Interview with a "Friendshipment" Traveler
By Nick Braune
Mid-Valley Town Crier
This week the Pastors for Peace caravan came back into the US over the bridge from Reynosa. They had successfully traveled to Cuba and back, traveling via Mexico because the US virtually forbids direct travel to Cuba. There were 130 people in the caravan, and my family went to meet some of them, who were staying a day at the Catholic Basilica in San Juan. They all seemed excited that they had made the two week trip, but they were also tired and eager to get back to their homes in various parts of the country.
This is the 18th year the "Friendshipment Caravan" has traveled through Mexico to Cuba, deliberately breaking a mean-spirited US ban on travel there. It delivered several truckloads of humanitarian goods (crutches, stethoscopes, clothing) for the Cuban people, who have been suffering because of the economic blockade. Although the group was initially hassled at the border crossing into Mexico, with U.S. border police searching through the caravan for something or other, the guards found nothing dangerous and the trip went smoothly after that.
I know one of the people who made the trip this year, a young woman who recently graduated from St. Mary's University in San Antonio. Caroline Hallman of McAllen is from a family of peace and justice activists, knows a lot about Latin America, and granted me this interview. Author: Reflecting on the people you met and observed, what is the attitude of Cubans toward Americans?
Hallman: Having traveled with Pastors for Peace, which is a highly regarded organization in Cuba, we Americans were greeted with abundant warmth. Maybe things would have been different had I been just a tourist, but for the most part, Cubans are very accepting of Americans. It's our government that the Cubans strongly disapprove of, but they are smart enough to understand that the American people are not like our current administration. If anything, it is probably hard for them to understand why the average American is so ignorant about her government's immoral actions against other countries, especially Cuba. It's even hard for me, being an American, to comprehend why my fellow citizens aren't pissed off and marching in the streets.

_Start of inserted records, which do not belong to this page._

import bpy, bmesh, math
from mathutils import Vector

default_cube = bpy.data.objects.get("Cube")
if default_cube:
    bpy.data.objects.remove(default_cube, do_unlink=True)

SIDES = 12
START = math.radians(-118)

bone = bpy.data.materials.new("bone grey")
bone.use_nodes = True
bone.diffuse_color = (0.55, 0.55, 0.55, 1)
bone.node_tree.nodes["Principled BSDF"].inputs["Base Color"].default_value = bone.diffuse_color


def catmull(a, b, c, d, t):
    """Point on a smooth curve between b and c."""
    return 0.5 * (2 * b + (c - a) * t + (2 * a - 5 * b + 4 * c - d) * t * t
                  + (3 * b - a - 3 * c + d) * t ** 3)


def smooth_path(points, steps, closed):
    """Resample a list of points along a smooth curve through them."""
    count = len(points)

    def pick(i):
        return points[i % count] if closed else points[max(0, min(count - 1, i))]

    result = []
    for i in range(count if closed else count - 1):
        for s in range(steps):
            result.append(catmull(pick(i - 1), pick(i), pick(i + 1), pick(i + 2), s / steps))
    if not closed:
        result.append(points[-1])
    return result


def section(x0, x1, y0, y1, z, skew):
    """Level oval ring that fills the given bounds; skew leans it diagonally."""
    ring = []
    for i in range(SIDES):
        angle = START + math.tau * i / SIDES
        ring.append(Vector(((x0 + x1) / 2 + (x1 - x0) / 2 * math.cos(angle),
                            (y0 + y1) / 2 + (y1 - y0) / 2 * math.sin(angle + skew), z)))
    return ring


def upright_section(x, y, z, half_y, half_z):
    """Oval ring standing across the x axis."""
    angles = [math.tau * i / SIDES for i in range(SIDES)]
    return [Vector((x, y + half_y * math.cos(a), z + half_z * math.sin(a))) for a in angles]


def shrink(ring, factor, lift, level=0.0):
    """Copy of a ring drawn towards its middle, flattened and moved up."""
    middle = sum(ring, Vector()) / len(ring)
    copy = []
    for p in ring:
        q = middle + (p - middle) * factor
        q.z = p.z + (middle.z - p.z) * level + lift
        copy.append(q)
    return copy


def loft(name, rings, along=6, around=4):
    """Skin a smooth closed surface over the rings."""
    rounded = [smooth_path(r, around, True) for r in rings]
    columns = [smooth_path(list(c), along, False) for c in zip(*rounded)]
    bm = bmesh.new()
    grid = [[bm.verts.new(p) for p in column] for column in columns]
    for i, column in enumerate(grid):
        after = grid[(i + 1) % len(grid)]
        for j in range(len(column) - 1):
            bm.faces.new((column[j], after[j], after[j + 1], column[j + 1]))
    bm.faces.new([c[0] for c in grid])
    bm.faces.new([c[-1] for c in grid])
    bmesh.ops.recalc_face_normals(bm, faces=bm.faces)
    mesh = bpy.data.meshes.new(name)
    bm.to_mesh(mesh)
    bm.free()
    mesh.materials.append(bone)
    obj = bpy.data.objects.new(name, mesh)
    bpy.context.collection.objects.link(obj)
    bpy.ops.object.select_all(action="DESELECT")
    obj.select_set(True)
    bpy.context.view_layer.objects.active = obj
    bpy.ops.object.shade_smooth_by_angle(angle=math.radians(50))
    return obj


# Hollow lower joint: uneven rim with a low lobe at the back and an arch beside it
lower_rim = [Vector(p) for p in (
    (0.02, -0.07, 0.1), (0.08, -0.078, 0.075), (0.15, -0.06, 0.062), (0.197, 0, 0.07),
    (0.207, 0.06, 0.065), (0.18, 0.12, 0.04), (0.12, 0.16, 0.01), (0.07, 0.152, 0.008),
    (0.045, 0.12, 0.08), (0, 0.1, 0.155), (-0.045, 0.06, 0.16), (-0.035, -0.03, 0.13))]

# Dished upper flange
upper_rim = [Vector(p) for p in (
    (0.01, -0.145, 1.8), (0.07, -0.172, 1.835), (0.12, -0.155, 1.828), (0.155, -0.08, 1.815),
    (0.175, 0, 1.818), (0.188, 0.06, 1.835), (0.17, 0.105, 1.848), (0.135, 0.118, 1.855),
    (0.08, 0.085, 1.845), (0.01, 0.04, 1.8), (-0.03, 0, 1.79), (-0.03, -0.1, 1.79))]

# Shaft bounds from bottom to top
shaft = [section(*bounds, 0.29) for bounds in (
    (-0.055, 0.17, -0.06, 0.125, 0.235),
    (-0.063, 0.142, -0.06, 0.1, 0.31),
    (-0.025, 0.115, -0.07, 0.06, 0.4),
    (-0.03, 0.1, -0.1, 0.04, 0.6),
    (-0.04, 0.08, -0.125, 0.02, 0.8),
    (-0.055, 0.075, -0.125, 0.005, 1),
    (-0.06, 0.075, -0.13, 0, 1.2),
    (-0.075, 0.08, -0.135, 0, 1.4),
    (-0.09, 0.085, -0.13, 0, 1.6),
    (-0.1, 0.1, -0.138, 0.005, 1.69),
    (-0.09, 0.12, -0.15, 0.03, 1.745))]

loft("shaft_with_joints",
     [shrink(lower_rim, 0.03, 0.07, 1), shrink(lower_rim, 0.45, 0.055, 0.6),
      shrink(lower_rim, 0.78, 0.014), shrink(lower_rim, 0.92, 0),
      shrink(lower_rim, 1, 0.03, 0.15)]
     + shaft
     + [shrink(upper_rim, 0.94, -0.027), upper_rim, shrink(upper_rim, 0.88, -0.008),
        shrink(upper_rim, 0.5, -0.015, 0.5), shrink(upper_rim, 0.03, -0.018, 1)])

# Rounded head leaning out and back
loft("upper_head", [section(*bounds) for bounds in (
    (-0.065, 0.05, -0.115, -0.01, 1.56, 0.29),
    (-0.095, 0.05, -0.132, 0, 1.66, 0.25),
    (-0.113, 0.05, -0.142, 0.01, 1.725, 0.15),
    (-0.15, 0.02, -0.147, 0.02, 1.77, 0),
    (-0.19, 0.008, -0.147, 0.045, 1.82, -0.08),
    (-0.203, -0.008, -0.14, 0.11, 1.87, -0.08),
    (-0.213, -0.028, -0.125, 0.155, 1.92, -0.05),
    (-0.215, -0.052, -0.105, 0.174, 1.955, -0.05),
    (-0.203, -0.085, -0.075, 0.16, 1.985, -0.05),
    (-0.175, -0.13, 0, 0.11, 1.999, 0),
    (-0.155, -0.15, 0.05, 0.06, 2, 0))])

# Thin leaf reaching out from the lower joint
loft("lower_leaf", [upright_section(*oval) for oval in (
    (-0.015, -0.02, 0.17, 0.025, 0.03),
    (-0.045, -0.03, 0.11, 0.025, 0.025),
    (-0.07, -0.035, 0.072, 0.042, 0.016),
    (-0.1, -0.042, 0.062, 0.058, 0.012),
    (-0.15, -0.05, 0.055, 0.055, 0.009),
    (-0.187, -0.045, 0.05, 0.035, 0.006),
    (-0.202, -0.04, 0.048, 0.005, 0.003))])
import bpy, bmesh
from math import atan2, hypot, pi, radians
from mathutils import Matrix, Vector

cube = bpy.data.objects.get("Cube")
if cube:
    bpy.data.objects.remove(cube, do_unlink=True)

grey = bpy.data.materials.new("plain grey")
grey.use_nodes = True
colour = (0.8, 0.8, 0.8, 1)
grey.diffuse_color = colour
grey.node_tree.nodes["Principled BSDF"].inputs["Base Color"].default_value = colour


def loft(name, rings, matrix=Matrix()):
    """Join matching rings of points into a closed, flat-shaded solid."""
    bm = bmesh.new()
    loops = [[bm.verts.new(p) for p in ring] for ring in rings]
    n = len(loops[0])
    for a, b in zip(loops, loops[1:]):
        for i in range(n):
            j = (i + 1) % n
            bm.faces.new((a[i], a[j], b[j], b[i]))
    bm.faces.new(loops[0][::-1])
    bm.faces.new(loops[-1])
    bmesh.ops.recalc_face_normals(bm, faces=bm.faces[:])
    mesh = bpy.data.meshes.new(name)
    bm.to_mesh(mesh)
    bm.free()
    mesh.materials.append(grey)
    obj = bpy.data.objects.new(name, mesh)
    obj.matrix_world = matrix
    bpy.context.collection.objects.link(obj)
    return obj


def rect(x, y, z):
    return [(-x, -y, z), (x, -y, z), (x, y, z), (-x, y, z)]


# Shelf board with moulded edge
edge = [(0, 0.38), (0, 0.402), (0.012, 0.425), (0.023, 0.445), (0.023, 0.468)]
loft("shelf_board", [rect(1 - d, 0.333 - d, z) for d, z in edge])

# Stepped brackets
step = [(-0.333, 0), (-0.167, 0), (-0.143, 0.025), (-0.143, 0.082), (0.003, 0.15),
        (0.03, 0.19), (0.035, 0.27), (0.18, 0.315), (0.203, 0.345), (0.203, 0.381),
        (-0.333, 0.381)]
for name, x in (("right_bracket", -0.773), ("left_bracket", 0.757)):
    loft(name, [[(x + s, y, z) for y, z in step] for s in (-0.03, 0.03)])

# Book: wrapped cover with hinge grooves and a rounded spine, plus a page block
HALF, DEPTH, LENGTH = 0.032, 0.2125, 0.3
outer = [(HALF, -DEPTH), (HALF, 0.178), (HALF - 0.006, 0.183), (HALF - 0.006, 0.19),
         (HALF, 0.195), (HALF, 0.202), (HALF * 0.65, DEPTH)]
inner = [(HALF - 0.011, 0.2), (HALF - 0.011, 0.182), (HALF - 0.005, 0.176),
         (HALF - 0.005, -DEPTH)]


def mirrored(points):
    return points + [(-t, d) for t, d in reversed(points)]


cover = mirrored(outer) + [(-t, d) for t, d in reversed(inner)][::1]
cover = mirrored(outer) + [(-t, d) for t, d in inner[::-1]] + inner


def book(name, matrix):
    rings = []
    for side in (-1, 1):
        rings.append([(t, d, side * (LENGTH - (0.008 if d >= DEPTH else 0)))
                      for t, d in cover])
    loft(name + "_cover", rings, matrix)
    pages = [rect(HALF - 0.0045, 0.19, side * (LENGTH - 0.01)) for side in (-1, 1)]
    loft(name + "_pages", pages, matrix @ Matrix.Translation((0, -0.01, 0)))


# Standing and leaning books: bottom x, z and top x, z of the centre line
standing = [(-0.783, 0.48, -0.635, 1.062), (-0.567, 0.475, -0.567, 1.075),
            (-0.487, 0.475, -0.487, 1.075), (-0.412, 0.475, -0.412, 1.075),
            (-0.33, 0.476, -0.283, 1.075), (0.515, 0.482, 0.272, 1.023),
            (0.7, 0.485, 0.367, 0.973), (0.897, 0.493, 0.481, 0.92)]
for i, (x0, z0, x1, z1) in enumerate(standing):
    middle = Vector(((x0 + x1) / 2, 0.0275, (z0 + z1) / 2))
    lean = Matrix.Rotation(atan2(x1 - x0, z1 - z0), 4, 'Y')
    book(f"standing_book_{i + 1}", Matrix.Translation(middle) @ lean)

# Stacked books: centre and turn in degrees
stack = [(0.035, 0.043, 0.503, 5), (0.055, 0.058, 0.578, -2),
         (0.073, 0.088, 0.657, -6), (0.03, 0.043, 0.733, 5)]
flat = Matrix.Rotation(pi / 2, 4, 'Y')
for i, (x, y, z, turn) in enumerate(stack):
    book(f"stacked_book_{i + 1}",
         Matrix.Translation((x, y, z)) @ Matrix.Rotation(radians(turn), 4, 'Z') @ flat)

Author: Cuba is painted askew in the American press. And most of us know little about life there. Do the Cubans seem proud of their country or embarrassed by it?
Hallman: I have never met such a loyal and proud people. Latinas/os in general have the reputation of being a very close-knit people. We are warm, loud, and extremely familial with each other, but in Cuba this goes a step further. The Cuban people are strongly united. They are united in their heritage and their history, and most importantly, since they are all so well educated, they know their history really well. They are especially united in their recent history (the Revolution) and the struggles they have had to face and overcome together, like the 40-year-old U.S. embargo.
Despite all the setbacks and having been demonized to the rest of the world by the U.S., they each proudly have taken part in moving their country forward. They built this truly participatory government with their bare, injured hands, from the ground up. How could they not be proud? Cubans see, on a daily basis, the fruits of their labor. They see it in the children walking home from school every day, well fed and educated, on their way to participate in mandatory extra-curricular activities such as sports or music lessons. They see it, for instance, in the educated women on their way to work where they belong: as professors, engineers, doctors, lawyers, and not as the prostitutes they once had to be in order to merely survive under Batista's pre-Revolution regime. [Fidel Castro and Che Guevara were leaders in overthrowing Fulgencio Batista's exploitative government in 1958.]
Author: What were some of the places you visited there?
Hallman: The highlight was attending the graduation ceremony at The Latin American School of Medicine. I witnessed the graduation of 2,100 international medical professionals, eight of them brand-new doctors from the U.S. The world just got 2,100 new doctors and nurses! That is so powerful. And they will all go back to serve the people who need and deserve medical attention the most. They will return to their third world countries -- and the third world parts of the U.S. -- to heal the poor. The world gives a collective "Thanks" to Cuba, and to Fidel Castro for developing this famous medical school and its programs.
Author: Any closing words?
Hallman: I'm hooked! I hope to see you on the bus next year.
Source: Texas Civil Rights Review